The goal of National Eating Disorders Week, Feb. 25 to March 3, is to address myths and better understand eating disorders. Most people with an eating disorder are concerned about appearing overweight or physically unattractive. However, a person with an eating disorder can be underweight, normal or overweight.
Eating disorders include anorexia, bulimia and binge eating disorder and affect about 30 million people per year in the United States, according to the Mental Health First Aid curriculum. The median age for onset of eating disorders is between 18 and 20 years old. A high percentage of people with eating disorders have other mental health disorders, such as anxiety, mood and substance use disorders.
There are many warning signs that an eating disorder may be developing. A few of them are:
- Extreme dieting behaviors, such as fasting, obsessively counting calories and avoiding some food groups
- Evidence of binge eating
- Evidence of vomiting or laxative use (making trips to the bathroom after eating)
- Obsessive exercise patterns
- Avoidance of eating meals
- Behaviors focused on body shapes and weight (interest in weight loss websites, books and so forth)
- Social withdrawal or avoidance of previously enjoyed activities
Some physical warning signs include weight fluctuations, sensitivity to cold most of the time, changes in menstruation and fainting. Some psychological warning signs include preoccupation with food, sensitivity to comments or criticism, and extreme body dissatisfaction.
A few questions
The SCOFF Questionnaire developed in the United Kingdom in 1999 helps to detect eating disorders. For each “yes” answer, there is one point. A score of two or more indicates a likely eating disorder.
- Do you make yourself sick (induce vomiting) because you feel uncomfortable full?
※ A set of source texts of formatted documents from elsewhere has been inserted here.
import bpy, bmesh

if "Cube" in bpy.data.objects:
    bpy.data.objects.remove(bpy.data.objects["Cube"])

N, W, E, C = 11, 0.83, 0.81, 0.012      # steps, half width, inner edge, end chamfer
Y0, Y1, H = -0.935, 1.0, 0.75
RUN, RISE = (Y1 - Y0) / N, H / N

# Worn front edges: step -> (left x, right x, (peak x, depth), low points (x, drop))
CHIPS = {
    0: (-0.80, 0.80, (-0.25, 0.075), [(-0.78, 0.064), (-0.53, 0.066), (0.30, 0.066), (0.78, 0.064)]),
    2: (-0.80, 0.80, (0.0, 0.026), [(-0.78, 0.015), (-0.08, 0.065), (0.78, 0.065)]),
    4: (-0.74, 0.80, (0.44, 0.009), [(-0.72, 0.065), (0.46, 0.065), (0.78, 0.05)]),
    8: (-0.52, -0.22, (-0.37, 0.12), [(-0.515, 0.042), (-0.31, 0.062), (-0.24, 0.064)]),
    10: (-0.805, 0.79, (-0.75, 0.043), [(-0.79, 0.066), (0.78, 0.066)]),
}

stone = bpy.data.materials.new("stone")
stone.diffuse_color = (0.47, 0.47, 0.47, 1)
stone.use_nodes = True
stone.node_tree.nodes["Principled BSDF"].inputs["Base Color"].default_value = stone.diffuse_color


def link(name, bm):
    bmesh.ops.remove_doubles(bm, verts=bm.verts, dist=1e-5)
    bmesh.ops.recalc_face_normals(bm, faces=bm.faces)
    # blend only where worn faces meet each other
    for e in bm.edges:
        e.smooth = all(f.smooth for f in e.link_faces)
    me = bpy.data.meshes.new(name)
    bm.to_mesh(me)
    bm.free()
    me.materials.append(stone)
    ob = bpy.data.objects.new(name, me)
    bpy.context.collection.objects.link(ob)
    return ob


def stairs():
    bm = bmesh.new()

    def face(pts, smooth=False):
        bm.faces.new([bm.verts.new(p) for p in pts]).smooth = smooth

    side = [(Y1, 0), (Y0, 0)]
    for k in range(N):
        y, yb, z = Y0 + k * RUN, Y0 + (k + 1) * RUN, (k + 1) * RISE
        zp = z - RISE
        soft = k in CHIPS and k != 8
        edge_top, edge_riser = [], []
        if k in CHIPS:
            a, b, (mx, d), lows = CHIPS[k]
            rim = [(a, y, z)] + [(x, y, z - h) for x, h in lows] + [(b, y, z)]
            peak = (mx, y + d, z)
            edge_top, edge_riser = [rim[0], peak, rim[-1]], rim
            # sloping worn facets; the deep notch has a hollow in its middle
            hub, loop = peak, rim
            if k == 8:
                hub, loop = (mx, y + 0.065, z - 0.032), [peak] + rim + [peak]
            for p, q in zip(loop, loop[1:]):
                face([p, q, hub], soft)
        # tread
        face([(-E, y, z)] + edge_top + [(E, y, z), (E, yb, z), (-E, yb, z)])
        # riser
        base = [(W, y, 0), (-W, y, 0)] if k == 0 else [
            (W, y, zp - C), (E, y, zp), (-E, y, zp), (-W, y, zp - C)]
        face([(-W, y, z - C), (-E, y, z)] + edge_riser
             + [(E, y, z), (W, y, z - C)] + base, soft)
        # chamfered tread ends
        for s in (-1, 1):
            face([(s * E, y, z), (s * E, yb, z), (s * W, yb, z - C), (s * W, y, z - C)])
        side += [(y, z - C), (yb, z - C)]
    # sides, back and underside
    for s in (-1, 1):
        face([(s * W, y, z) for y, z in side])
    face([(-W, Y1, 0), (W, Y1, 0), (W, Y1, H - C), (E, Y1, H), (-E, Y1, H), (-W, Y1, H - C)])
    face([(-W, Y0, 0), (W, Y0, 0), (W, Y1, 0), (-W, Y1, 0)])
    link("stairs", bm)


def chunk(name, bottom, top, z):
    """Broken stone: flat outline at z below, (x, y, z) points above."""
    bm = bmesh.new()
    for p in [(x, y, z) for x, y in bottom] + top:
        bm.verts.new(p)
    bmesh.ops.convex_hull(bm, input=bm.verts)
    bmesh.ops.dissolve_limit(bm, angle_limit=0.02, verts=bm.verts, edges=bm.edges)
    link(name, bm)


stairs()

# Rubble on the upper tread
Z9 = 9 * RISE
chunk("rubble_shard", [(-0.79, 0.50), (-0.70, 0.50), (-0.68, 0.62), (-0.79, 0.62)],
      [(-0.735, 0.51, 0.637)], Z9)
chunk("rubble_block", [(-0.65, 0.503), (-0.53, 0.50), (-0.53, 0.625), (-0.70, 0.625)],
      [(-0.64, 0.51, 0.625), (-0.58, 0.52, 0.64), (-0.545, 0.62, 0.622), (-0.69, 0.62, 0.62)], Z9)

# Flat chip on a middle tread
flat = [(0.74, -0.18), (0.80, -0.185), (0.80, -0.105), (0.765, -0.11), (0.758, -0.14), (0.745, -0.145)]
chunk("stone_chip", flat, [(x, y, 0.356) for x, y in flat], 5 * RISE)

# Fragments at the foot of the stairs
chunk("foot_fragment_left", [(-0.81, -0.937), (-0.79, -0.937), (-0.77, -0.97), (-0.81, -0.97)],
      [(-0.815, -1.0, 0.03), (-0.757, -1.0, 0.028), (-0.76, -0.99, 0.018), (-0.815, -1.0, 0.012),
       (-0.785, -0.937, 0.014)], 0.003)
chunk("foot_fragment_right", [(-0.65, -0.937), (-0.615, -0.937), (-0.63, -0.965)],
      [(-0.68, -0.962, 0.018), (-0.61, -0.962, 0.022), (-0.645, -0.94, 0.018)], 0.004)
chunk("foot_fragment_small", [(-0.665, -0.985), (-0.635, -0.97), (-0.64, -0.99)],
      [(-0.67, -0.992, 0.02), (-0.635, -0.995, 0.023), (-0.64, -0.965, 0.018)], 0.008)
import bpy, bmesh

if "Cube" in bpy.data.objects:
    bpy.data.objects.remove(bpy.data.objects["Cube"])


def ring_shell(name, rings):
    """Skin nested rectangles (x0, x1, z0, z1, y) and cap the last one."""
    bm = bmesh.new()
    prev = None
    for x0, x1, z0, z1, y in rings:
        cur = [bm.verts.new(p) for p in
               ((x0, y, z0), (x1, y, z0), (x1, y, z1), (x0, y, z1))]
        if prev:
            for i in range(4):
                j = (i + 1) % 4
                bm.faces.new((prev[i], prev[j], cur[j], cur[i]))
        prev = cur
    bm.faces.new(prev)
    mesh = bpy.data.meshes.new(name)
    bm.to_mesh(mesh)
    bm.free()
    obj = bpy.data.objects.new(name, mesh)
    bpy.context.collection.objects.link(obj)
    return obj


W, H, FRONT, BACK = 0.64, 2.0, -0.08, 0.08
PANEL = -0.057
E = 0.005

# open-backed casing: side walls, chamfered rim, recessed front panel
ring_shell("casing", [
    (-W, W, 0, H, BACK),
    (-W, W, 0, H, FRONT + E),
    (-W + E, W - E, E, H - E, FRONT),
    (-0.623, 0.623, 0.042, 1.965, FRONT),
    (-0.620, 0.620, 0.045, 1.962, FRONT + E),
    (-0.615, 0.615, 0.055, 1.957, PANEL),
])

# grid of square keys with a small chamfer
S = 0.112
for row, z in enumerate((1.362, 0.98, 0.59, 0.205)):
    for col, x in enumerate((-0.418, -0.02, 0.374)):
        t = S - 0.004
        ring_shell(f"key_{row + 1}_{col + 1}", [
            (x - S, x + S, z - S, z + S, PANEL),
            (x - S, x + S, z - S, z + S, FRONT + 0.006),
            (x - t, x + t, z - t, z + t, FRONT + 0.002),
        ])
- Do you worry that you have lost control over how much you eat?
- Have you recently lost more that 12 pounds in a three-month period?
- Do you think you are too fat, even though others say you are too thin?
- Would you say that food dominates your life?
These are a few of the warning signs and factors to be aware of in your circle of friends and family. There are self-help books and websites to assist those with eating disorders, but we encourage professional help for the best results.
As part of the National Eating Disorders Awareness Week, look for activities to learn more. The Come as You Are campaign sponsored by NEDA (National Eating Disorders Association) features interactive learning challenges and events on its website.
Be assured that good physical health and mental health go together at our metro Denver mental health centers. To learn more, visit communityreachcenter.org or call 303-853-3500. We have centers in the northside Denver metro area including the cities of Thornton, Westminster, Northglenn, Commerce City and Brighton. Additionally, our website has a link to sign up for free Mental Health First Aid courses.